[Records from a collection]
###
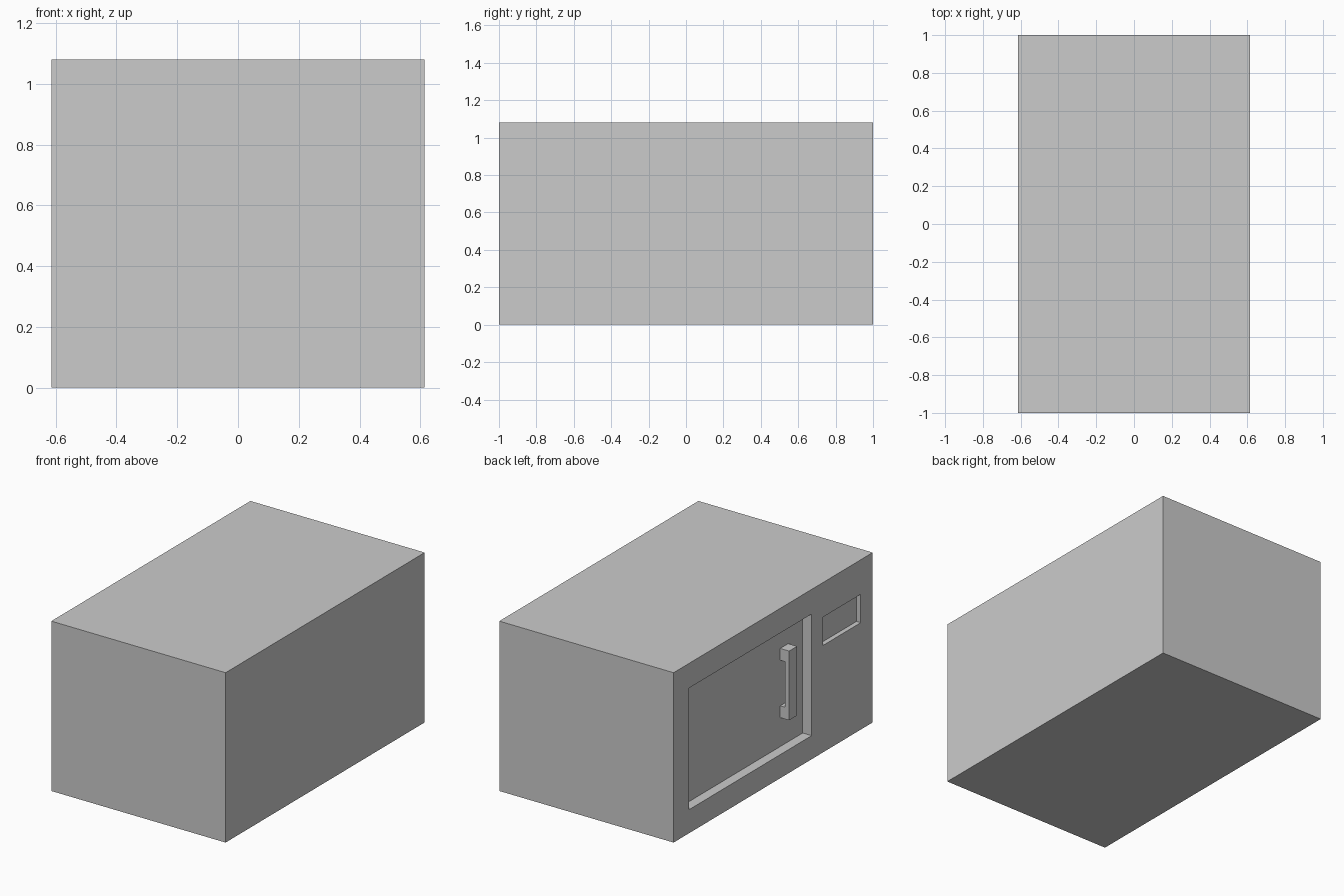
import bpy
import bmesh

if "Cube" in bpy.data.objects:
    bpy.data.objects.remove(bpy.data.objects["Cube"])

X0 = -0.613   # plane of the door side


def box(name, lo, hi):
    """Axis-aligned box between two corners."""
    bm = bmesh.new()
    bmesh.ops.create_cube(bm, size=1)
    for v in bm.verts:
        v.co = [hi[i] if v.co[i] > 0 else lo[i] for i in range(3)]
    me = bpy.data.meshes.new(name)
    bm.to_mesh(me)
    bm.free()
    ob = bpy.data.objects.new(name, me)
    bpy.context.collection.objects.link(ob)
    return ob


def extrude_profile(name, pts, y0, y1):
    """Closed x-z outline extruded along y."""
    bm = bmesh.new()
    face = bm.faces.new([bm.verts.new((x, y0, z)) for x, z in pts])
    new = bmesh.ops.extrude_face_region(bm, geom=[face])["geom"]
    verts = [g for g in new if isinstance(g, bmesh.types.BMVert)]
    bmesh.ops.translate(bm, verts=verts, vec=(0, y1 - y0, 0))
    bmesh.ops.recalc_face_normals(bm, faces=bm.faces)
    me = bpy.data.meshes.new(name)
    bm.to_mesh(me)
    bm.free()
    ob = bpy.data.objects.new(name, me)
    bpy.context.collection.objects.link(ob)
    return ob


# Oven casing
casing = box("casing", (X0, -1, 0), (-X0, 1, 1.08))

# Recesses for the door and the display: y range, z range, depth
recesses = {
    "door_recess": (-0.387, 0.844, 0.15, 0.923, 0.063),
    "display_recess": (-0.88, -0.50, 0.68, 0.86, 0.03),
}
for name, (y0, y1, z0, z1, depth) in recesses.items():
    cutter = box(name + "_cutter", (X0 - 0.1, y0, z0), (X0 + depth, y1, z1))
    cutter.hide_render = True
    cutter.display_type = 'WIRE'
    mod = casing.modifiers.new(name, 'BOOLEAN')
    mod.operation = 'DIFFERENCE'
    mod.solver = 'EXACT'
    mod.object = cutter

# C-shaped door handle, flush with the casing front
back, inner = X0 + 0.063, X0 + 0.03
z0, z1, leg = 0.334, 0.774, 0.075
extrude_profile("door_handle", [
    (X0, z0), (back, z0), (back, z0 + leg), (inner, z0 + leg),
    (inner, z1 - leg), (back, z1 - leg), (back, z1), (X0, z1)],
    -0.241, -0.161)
###
_What needs to be done_
Your reply should be nothing but the lines from the one containing "cutter.hide_render = True" through the last line above, copied exactly; please include both ends.

_Answer to this task_
    cutter.hide_render = True
    cutter.display_type = 'WIRE'
    mod = casing.modifiers.new(name, 'BOOLEAN')
    mod.operation = 'DIFFERENCE'
    mod.solver = 'EXACT'
    mod.object = cutter

# C-shaped door handle, flush with the casing front
back, inner = X0 + 0.063, X0 + 0.03
z0, z1, leg = 0.334, 0.774, 0.075
extrude_profile("door_handle", [
    (X0, z0), (back, z0), (back, z0 + leg), (inner, z0 + leg),
    (inner, z1 - leg), (back, z1 - leg), (back, z1), (X0, z1)],
    -0.241, -0.161)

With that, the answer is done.